Novel methods for sustainable control of gastrointestinal nematodes in llamas and alpacas in the southeastern United States
Fecal egg count reduction (FECR) tests to determine resistance of gastrointestinal nematodes (GIN) to treament with chemical dewormers (anthelmintics) were completed on 2 llama and 1 alpaca farms in Georgia in year 1 of the project. Anthelmintic resistance was evaluated on three additional llama farms using an in vitro larval development assay (LDA). Blood samples were taken from all animals to determine packed cell volume (PCV), and this was compared with FAMACHA eye scores to validate the use of the FAMACHA system for predicting highly GIN affected llamas and alpacas. In addition, a preliminary study was completed with llamas fed sericea lespedeza to determine its potential use for controlling GIN infection. Anthelmintic resistance was detected on all of the llama and alpaca farms tested, indicating a wide-spread problem. Additional information is needed to properly evaluate FAMACHA as an anemia detection tool in camelid species.
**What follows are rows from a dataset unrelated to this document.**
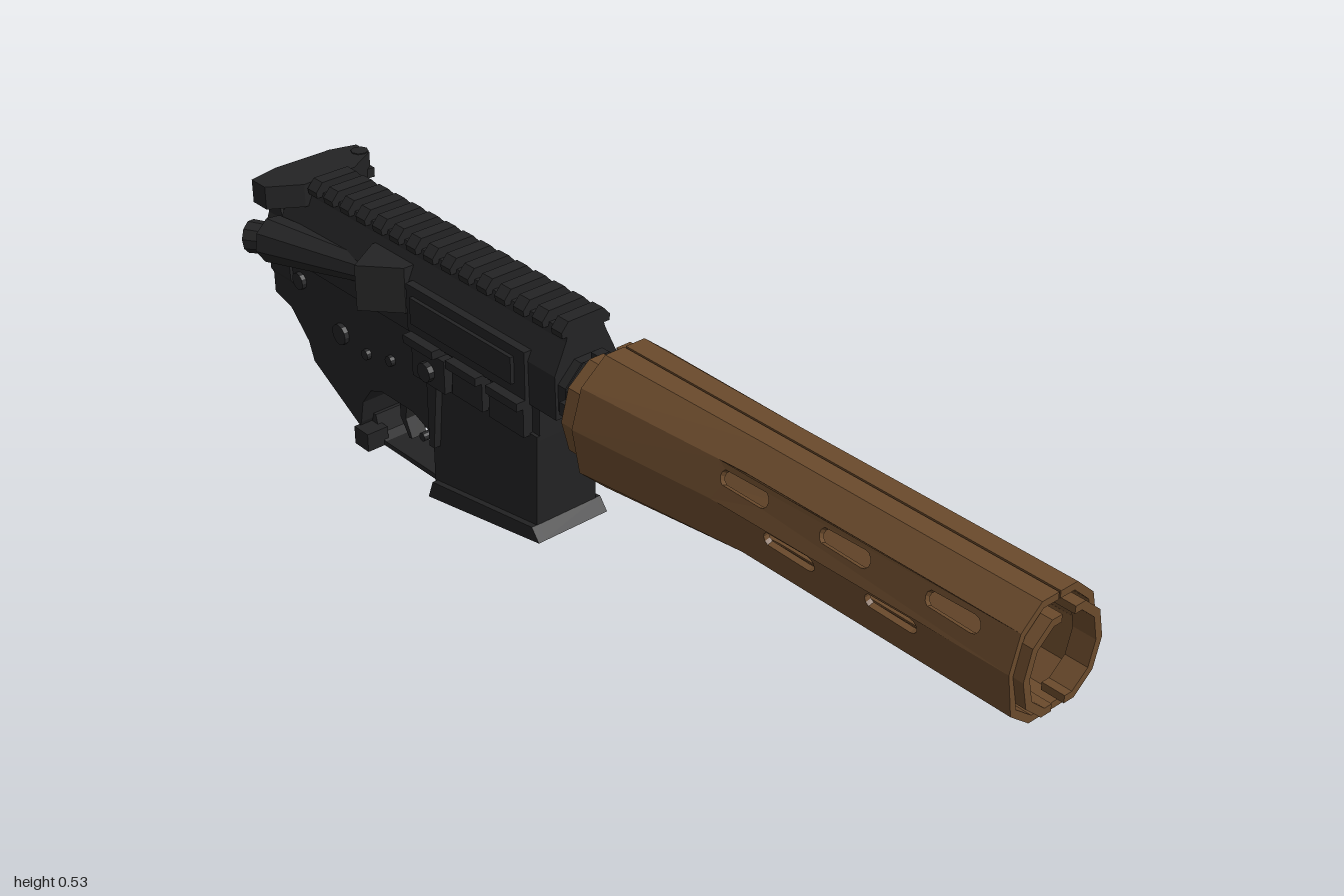
import * as THREE from 'three';

export function createModel() {
  const model = new THREE.Group();
  model.position.z = -0.022;
  const black = new THREE.MeshStandardMaterial({ color: 0x232324 });
  black.name = 'black metal';
  const brown = new THREE.MeshStandardMaterial({ color: 0x6a4a2c });
  brown.name = 'brown furniture';

  const add = (name, geo, mat = black) => {
    const flat = geo.index ? geo.toNonIndexed() : geo;
    flat.computeVertexNormals();
    const mesh = new THREE.Mesh(flat, mat);
    mesh.name = name;
    model.add(mesh);
    return mesh;
  };
  const shapeOf = pts => new THREE.Shape(pts.map(p => new THREE.Vector2(p[0], p[1])));
  // box given by its limits
  const box = (name, x0, x1, y0, y1, z0, z1) => add(name,
    new THREE.BoxGeometry(x1 - x0, y1 - y0, z1 - z0).translate((x0 + x1) / 2, (y0 + y1) / 2, (z0 + z1) / 2));
  // side outline (x, y) with thickness in z
  const plate = (name, pts, z0, z1, holes = []) => {
    const s = shapeOf(pts);
    s.holes = holes.map(shapeOf);
    return add(name, new THREE.ExtrudeGeometry(s, { depth: z1 - z0, bevelEnabled: false }).translate(0, 0, z0));
  };
  // cross-section (z, y) drawn out along x
  const along = (name, pts, x0, x1, mat) => add(name,
    new THREE.ExtrudeGeometry(shapeOf(pts.map(p => [-p[0], p[1]])), { depth: x1 - x0, bevelEnabled: false })
      .rotateY(Math.PI / 2).translate(x0, 0, 0), mat);
  // plan outline (x, z) with thickness in y
  const plan = (name, pts, y0, y1) => add(name,
    new THREE.ExtrudeGeometry(shapeOf(pts.map(p => [p[0], -p[1]])), { depth: y1 - y0, bevelEnabled: false })
      .rotateX(-Math.PI / 2).translate(0, y0, 0));
  // cylinder between two points
  const rod = (name, a, b, ra, rb, sides = 10) => {
    const A = new THREE.Vector3(...a), d = new THREE.Vector3(...b).sub(A), len = d.length();
    const q = new THREE.Quaternion().setFromUnitVectors(new THREE.Vector3(0, 1, 0), d.normalize());
    return add(name, new THREE.CylinderGeometry(rb, ra, len, sides).translate(0, len / 2, 0)
      .applyQuaternion(q).translate(A.x, A.y, A.z));
  };

  // ---- handguard: two mirrored hollow shells, tapering towards the middle ----
  const CY = 0.395, lerp = THREE.MathUtils.lerp;
  const rear = [[.002, .24], [.045, .24], [.105, .295], [.122, .39], [.1, .465], [.045, .51], [.002, .51]];
  const front = [[.002, .285], [.04, .285], [.085, .32], [.1, .405], [.082, .472], [.04, .51], [.002, .51]];
  const corner = (k, x) => {
    const t = THREE.MathUtils.clamp((x - 0.01) / 0.39, 0, 1);
    return [lerp(rear[k][0], front[k][0], t), lerp(rear[k][1], front[k][1], t)];
  };
  const slot = (k, x0, x1, yc) => {
    const r = 0.015, pts = [];
    for (let i = 0; i < 12; i++) {
      const a = -Math.PI / 2 + (i % 12) * Math.PI / 5.5 * (11 / 12);
      const right = Math.cos(a) >= 0;
      const x = (right ? x1 - r : x0 + r) + r * Math.cos(a), y = yc + r * Math.sin(a);
      const lo = corner(k, x)[1], hi = corner(k + 1, x)[1];
      pts.push([x, (y - lo) / (hi - lo)]);
    }
    return pts;
  };
  const panel = (k, xa, xb, slots, side) => {
    const s = shapeOf([[xa, 0], [xb, 0], [xb, 1], [xa, 1]]);
    s.holes = slots.map(h => shapeOf(slot(k, ...h)));
    const geo = new THREE.ExtrudeGeometry(s, { depth: 1, bevelEnabled: false });
    const p = geo.attributes.position;
    for (let i = 0; i < p.count; i++) {
      const x = p.getX(i), v = p.getY(i), f = lerp(0.88, 1, p.getZ(i));
      const a = corner(k, x), b = corner(k + 1, x);
      p.setXYZ(i, x, CY + (lerp(a[1], b[1], v) - CY) * f, side * lerp(a[0], b[0], v) * f);
    }
    if (side < 0) for (let i = 0; i < p.count; i += 3) { // keep mirrored faces outward
      const u = [p.getX(i), p.getY(i), p.getZ(i)];
      p.setXYZ(i, p.getX(i + 1), p.getY(i + 1), p.getZ(i + 1));
      p.setXYZ(i + 1, ...u);
    }
    add('handguardPanel', geo, brown);
  };
  const slots = {
    2: [[.46, .575, .385], [.685, .795, .385]],
    3: [[.35, .46, .447], [.575, .685, .447], [.80, .91, .447]],
  };
  for (const side of [1, -1]) {
    for (let k = 0; k < 6; k++) {
      const split = k === 3 ? 0.34 : 0.4;
      panel(k, 0.01, split, [], side);
      panel(k, split, 0.98, slots[k] || [], side);
    }
    // end collars, split top and bottom
    for (const [x0, x1, w, h, cy, f] of [[-.03, .03, .112, .102, .383, .8], [.955, 1, .09, .09, .397, .84]]) {
      const half = [[.015, -h], [.42 * w, -h], [.85 * w, -.62 * h], [w, 0], [.85 * w, .62 * h], [.42 * w, h], [.015, h]];
      const inner = half.map(([z, y], i) => [i % 6 ? z * f : z, y * f]).reverse();
      along('handguardCollar', [...half, ...inner].map(([z, y]) => [side * z, cy + y]), x0, x1, brown);
    }
  }

  // ---- upper receiver ----
  along('upperReceiver', [[-.07, .34], [.07, .34], [.072, .43], [.045, .49], [.04, .508], [-.04, .508], [-.045, .49], [-.072, .43]], -.94, -.095);
  for (let i = 0; i < 15; i++) {
    const x = -0.865 + i * 0.053;
    along('railTooth', [[-.054, .5], [.054, .5], [.056, .512], [.04, .53], [-.04, .53], [-.056, .512]], x, x + 0.029);
  }
  box('ejectionPortFrame', -.52, -.17, .35, .45, .06, .08);
  box('ejectionPortCover', -.5, -.2, .375, .43, .075, .088);
  for (const x of [-.51, -.38, -.26]) box('coverHinge', x, x + .09, .335, .352, .06, .1);
  plan('caseDeflector', [[-.65, .06], [-.6, .138], [-.53, .075], [-.53, .05], [-.65, .05]], .38, .475);
  rod('forwardAssistHousing', [-.64, .41, .045], [-.93, .395, .105], .025, .048, 8);
  rod('forwardAssistButton', [-.92, .395, .1], [-.975, .39, .125], .03, .034, 10);
  box('leftRib', -.8, -.62, .43, .46, -.082, -.06);
  box('leftRib', -.5, -.28, .43, .462, -.082, -.06);

  // charging handle with its latch
  plan('chargingHandle', [[-.97, -.07], [-.955, -.125], [-.91, -.125], [-.87, -.06], [-.87, .06], [-.91, .125], [-.955, .125], [-.97, .06]], .472, .52);
  plan('handleLatch', [[-.965, -.06], [-.95, -.13], [-.9, -.128], [-.905, -.09], [-.93, -.06]], .468, .488);
  rod('handleLatchTip', [-.925, .47, -.112], [-.925, .522, -.112], .018, .018, 8);

  // barrel nut
  rod('barrelNeck', [-.11, .385, 0], [-.05, .385, 0], .058, .058, 16);
  for (const [x, r] of [[-.095, .07], [-.066, .078]])
    add('barrelNutRing', new THREE.CylinderGeometry(r, r, .02, 8).rotateY(Math.PI / 8).rotateZ(Math.PI / 2).translate(x + .01, .385, 0));
  for (let i = 0; i < 4; i++) {
    const a = i * Math.PI / 2, y = .385 + Math.cos(a) * .073, z = Math.sin(a) * .073;
    box('nutLug', -.066, -.046, y - .013, y + .013, z - .013, z + .013);
  }
  add('barrelBore', new THREE.TorusGeometry(.032, .009, 6, 16).rotateY(Math.PI / 2).translate(-.048, .385, 0));

  // ---- lower receiver ----
  plate('lowerReceiver', [[-1, .235], [-.945, .22], [-.89, .165], [-.875, .125], [-.725, .04], [-.72, .05], [-.71, .1],
    [-.68, .14], [-.64, .155], [-.54, .155], [-.49, .135], [-.468, .1], [-.455, .1], [-.455, .27], [-.15, .27], [-.15, .35], [-.94, .35], [-.96, .46], [-1, .46]], -.064, .064);
  along('bufferTower', [[-.04, .24], [.04, .24], [.07, .29], [.073, .39], [.05, .455], [-.05, .455], [-.073, .39], [-.07, .29]], -1, -.93);
  rod('towerRing', [-1, .37, 0], [-.985, .37, 0], .062, .062, 16);

  // hollow magazine well
  const well = [[-.465, .01], [-.155, .075], [-.15, .28], [-.465, .28]];
  for (const side of [1, -1]) plate('magazineWellSide', well, side * .062 - .009, side * .062 + .009);
  plate('magazineWellFront', [[-.172, .075], [-.155, .075], [-.15, .28], [-.17, .28]], -.07, .07);
  plate('magazineWellBack', [[-.468, .01], [-.445, .013], [-.445, .28], [-.468, .28]], -.07, .07);
  for (const side of [1, -1])
    plate('magazineWellLip', [[-.475, 0], [-.135, .062], [-.155, .088], [-.46, .04]], side * .074 - .009, side * .074 + .009);
  plate('magazineWellLipFront', [[-.155, .059], [-.135, .062], [-.155, .088], [-.17, .085]], -.08, .08);

  // trigger guard and trigger
  plate('triggerGuard', [[-.73, 0], [-.47, 0], [-.465, .04], [-.478, .022], [-.5, .011], [-.68, .011], [-.7, .02], [-.71, .06], [-.73, .06]], -.035, .035);
  for (const side of [1, -1]) box('guardLug', -.73, -.685, 0, .04, side * .05 - .025, side * .05 + .025);
  plate('trigger', [[-.655, .17], [-.6, .17], [-.625, .12], [-.63, .08], [-.612, .042], [-.622, .04], [-.648, .078], [-.648, .12]], -.018, .018);

  // controls and pins on both sides
  box('magazineButtonFence', -.5, -.4, .265, .335, .055, .088);
  rod('magazineButton', [-.45, .295, .08], [-.45, .295, .1], .02, .02);
  plate('magazineFenceRib', [[-.46, .125], [-.445, .125], [-.43, .27], [-.46, .27]], .06, .086);
  box('pivotBoss', -.38, -.29, .275, .335, .055, .085);
  box('pivotBoss', -.27, -.17, .275, .335, .055, .085);
  plate('boltCatch', [[-.48, .19], [-.45, .18], [-.43, .26], [-.44, .35], [-.48, .35], [-.47, .26]], -.086, -.06);
  box('boltCatchPad', -.5, -.44, .31, .345, -.095, -.06);
  box('magazineCatchBar', -.4, -.31, .2, .235, -.082, -.06);
  const lever = box('selectorLever', -.83, -.73, .245, .265, -.085, -.06);
  lever.name = 'selectorLever';
  for (const [x, y, r] of [[-.765, .235, .022], [-.6, .245, .011], [-.68, .225, .011], [-.9, .3, .018], [-.2, .3, .018], [-.5, .12, .009]])
    rod('crossPin', [x, y, -.078], [x, y, .074], r, r, 12);
  return model;
}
Sericea lespedeza reduced egg counts in llamas compared with bermudagrass (control diet), and may have potential as a natural anti-parasitic agaent with these species.
1) Validate use of the FAMACHA system of anemia detection with llamas and alpacas on-farm.
2) Test the efficacy of sericea lespedeza hay against gastrointestinal nematode infection of llamas and alpacas on-farm.
3) Disseminate results from these studies in scientific and producer-oriented journals and as a published Master’s thesis.
Anthelmintic resistance was tested on 5 llama and 1 alpaca farms in Georgia, and resistance was detected to at least 1 drug class on all 5, with resistance to drugs from more than one family on some farms. This indicates a much wider problem than previously documented for these species.
A feeding trial was completed with llamas comparing the anthelmintic properties of sericea lespedeza and bermudagrass hays. The animals fed sericea lespedeza hay had lower fecal egg counts throughout the trial, and this forage appears to have potential for reducing GIN infection in South American camelids.
Impacts and Contributions/Outcomes
Data from the first year of this work was presented as an invited poster at the Sustainable Agriculture Research and Education (SARE) 20th Anniversary Meeting in Kansas City on on March 25-27, 2008.
The initial scientific manuscript from this work is currently under preparation for submission to the Journal of Veterinary Parasitology.
Fort Valley State University
Agricultural Research Station
1005 State University Drive
Fort Valley, GA 31030
Office Phone: 4788256814